Data excerpts:
..............................

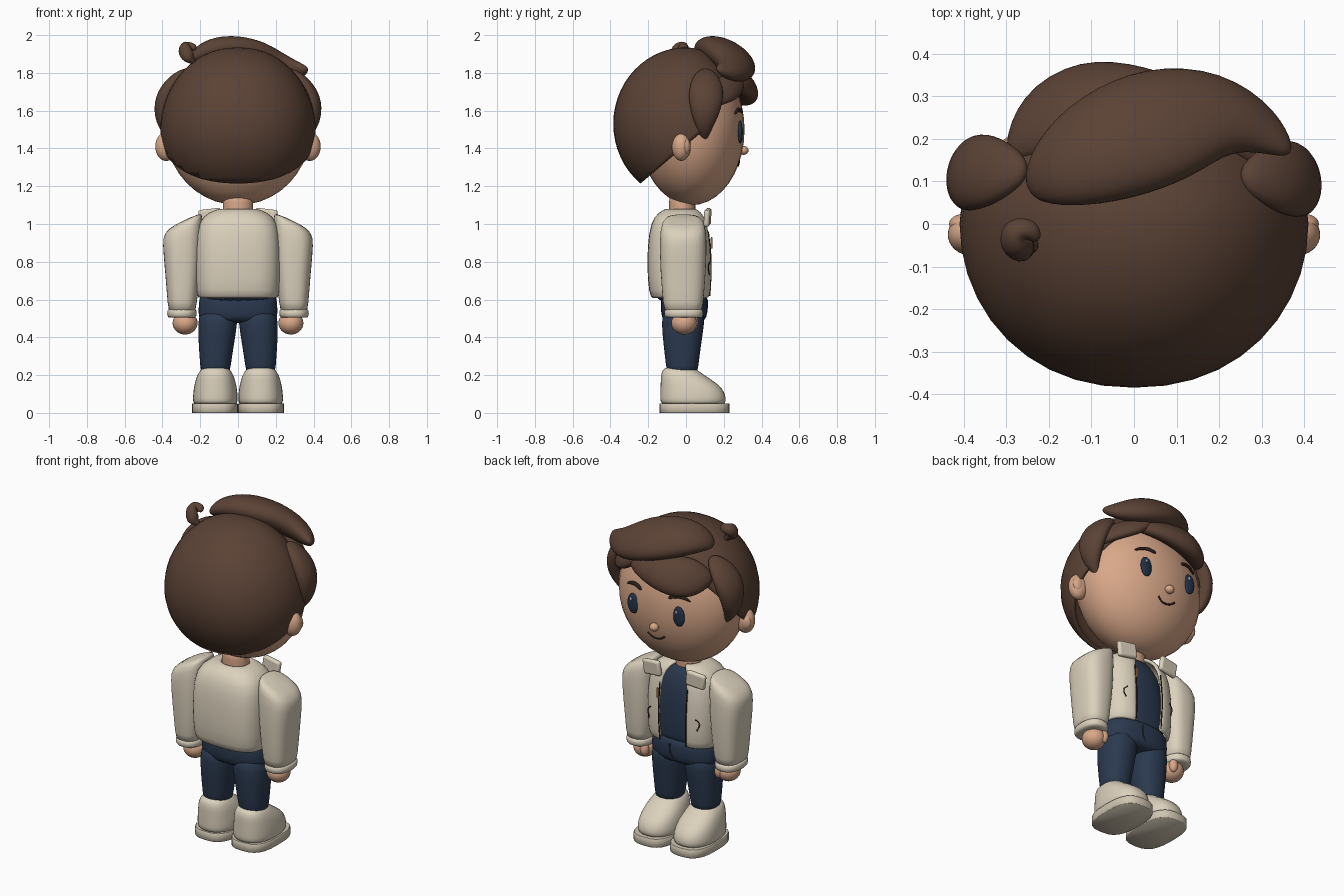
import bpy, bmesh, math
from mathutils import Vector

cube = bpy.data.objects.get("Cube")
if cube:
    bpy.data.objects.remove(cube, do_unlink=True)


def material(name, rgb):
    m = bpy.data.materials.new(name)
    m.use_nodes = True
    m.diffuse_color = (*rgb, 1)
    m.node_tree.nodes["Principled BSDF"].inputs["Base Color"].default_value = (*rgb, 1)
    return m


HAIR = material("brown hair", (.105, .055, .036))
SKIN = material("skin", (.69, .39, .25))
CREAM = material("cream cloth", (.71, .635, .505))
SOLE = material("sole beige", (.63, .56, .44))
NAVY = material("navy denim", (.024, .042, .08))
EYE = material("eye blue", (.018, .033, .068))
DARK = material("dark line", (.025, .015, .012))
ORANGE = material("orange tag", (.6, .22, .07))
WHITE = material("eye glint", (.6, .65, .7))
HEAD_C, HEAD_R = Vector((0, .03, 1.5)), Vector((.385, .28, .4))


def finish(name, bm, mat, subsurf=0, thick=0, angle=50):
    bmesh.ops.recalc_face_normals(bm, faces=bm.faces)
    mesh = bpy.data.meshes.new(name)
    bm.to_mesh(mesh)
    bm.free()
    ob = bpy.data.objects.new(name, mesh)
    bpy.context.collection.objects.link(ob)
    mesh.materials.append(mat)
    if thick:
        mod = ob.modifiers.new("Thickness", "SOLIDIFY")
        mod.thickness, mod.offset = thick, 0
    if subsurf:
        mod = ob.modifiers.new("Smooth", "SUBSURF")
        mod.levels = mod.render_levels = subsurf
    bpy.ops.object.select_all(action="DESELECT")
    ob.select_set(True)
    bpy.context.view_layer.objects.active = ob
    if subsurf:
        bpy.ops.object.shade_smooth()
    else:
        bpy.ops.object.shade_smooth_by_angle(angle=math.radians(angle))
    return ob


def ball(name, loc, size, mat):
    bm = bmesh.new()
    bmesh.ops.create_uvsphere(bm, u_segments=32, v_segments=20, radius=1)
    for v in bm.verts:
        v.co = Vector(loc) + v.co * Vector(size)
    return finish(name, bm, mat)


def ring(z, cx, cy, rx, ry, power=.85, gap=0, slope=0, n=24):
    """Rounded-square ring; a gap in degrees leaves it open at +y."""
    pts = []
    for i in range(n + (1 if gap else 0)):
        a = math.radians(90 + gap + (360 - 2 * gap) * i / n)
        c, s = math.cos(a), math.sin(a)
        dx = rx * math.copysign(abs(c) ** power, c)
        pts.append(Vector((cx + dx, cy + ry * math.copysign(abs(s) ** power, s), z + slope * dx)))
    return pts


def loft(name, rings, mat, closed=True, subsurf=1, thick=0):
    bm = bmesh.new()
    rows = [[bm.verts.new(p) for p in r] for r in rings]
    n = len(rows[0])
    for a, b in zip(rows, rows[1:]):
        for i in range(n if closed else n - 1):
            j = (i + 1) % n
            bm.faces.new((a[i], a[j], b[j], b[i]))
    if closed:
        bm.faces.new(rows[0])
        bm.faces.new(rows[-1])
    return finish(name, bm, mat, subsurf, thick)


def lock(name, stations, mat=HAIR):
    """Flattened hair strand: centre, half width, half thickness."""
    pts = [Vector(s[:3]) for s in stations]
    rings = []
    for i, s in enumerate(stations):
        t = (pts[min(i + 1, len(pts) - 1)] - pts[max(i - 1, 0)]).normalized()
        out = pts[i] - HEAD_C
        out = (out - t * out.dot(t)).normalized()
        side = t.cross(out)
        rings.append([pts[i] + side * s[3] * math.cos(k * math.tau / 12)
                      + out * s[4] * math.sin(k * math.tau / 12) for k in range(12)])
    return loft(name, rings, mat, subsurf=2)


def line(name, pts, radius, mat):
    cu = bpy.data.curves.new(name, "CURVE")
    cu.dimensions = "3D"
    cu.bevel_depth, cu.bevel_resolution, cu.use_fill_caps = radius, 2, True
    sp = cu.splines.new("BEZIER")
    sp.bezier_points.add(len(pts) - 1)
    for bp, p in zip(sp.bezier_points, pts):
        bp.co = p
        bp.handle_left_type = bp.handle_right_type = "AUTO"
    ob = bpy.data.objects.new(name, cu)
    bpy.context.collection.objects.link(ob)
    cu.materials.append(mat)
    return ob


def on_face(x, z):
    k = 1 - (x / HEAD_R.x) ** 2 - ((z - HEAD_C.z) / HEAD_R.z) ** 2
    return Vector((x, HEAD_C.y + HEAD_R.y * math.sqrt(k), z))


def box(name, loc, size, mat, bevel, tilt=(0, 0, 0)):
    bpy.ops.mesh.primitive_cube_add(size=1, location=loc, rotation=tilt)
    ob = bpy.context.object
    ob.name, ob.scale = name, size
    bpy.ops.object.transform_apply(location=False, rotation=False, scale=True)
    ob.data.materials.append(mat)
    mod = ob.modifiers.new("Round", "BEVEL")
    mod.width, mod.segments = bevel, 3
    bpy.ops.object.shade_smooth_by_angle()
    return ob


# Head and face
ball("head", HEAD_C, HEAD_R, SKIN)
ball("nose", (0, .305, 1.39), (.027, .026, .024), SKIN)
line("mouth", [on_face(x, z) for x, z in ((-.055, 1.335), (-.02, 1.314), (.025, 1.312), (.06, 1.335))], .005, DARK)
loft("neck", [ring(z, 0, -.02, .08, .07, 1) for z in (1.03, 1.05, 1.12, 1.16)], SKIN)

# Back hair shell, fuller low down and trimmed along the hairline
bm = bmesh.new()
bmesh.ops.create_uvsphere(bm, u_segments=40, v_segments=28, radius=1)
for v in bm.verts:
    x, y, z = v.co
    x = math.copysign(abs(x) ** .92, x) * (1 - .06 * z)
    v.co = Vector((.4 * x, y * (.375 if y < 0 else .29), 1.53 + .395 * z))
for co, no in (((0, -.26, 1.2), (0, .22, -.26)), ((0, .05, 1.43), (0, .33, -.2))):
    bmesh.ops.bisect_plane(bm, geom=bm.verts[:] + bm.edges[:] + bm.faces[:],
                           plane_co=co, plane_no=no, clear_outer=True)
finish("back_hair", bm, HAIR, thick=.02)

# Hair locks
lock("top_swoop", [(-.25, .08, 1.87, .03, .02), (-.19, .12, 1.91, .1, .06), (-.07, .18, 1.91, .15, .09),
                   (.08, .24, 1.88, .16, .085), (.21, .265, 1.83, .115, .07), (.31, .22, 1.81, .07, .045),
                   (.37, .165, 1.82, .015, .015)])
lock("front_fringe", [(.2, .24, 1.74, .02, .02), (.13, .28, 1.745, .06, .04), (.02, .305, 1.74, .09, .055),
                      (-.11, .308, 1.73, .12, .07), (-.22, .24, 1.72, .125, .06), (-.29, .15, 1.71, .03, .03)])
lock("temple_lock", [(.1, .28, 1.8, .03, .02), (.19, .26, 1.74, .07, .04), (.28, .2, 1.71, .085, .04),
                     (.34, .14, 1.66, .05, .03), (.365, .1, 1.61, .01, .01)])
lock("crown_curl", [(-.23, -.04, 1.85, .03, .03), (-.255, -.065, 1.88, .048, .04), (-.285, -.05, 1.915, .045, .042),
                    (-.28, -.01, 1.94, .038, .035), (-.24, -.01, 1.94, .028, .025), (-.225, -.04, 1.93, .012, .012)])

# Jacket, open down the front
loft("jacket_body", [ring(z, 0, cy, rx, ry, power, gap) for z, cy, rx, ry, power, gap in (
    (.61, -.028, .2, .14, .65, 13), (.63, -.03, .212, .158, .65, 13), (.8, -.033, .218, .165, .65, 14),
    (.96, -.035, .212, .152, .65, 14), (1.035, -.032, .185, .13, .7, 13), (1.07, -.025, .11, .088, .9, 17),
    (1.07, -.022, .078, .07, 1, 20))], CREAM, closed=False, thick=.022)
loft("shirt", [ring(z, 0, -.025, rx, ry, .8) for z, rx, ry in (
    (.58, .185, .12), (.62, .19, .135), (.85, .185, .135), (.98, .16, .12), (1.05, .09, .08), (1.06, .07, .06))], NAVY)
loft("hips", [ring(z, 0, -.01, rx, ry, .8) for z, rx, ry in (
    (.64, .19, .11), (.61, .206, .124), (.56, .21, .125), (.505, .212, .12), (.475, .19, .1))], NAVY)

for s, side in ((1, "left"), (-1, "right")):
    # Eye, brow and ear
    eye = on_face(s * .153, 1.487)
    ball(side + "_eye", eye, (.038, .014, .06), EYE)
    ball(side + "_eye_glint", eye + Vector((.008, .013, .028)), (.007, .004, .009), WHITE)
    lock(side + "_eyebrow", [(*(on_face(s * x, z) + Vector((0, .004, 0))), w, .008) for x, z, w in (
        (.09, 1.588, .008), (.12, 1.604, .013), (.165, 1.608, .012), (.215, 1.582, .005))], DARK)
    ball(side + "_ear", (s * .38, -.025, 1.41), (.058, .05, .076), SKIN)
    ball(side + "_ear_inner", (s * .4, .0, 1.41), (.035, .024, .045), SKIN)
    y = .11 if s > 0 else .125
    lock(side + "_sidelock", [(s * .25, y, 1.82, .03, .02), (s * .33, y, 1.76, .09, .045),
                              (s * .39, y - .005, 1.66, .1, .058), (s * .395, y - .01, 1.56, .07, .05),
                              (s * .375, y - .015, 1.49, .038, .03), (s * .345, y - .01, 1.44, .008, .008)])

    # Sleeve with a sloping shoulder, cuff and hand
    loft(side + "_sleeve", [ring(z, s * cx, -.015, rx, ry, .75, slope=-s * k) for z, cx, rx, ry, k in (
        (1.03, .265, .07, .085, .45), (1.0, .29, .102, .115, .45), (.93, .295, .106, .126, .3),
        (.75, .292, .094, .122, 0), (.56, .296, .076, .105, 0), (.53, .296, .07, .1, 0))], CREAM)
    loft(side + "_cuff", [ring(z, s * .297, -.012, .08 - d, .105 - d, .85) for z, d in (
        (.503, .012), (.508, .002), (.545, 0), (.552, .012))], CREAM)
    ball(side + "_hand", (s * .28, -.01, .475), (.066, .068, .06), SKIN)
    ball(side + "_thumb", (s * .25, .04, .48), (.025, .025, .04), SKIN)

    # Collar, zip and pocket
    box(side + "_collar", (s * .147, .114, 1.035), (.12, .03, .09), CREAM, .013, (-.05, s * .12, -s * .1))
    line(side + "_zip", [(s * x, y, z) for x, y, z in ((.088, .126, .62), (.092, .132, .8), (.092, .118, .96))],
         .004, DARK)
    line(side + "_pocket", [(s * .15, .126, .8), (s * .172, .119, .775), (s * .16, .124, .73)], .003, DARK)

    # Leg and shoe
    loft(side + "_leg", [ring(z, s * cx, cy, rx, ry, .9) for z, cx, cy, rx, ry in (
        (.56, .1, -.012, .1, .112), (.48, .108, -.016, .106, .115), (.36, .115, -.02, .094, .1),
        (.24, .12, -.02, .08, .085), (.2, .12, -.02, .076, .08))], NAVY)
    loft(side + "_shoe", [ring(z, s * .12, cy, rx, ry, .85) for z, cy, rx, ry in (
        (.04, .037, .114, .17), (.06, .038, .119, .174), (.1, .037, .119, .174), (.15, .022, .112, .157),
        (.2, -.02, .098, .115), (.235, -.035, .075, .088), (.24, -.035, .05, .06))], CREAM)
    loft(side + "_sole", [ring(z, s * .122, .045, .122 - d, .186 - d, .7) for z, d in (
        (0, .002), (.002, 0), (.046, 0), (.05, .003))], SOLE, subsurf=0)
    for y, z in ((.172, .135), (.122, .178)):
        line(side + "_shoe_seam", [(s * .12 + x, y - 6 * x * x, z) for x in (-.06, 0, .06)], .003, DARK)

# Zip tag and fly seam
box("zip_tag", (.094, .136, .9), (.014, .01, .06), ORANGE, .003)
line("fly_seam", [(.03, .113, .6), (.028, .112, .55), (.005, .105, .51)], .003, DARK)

..............................

- Work to complete: Restate word for word only the lines above from the line containing "v.co = Vector(loc)" to the line containing "bm.faces.new(rows[0])", both of them included.

- Solution for this problem:
        v.co = Vector(loc) + v.co * Vector(size)
    return finish(name, bm, mat)


def ring(z, cx, cy, rx, ry, power=.85, gap=0, slope=0, n=24):
    """Rounded-square ring; a gap in degrees leaves it open at +y."""
    pts = []
    for i in range(n + (1 if gap else 0)):
        a = math.radians(90 + gap + (360 - 2 * gap) * i / n)
        c, s = math.cos(a), math.sin(a)
        dx = rx * math.copysign(abs(c) ** power, c)
        pts.append(Vector((cx + dx, cy + ry * math.copysign(abs(s) ** power, s), z + slope * dx)))
    return pts


def loft(name, rings, mat, closed=True, subsurf=1, thick=0):
    bm = bmesh.new()
    rows = [[bm.verts.new(p) for p in r] for r in rings]
    n = len(rows[0])
    for a, b in zip(rows, rows[1:]):
        for i in range(n if closed else n - 1):
            j = (i + 1) % n
            bm.faces.new((a[i], a[j], b[j], b[i]))
    if closed:
        bm.faces.new(rows[0])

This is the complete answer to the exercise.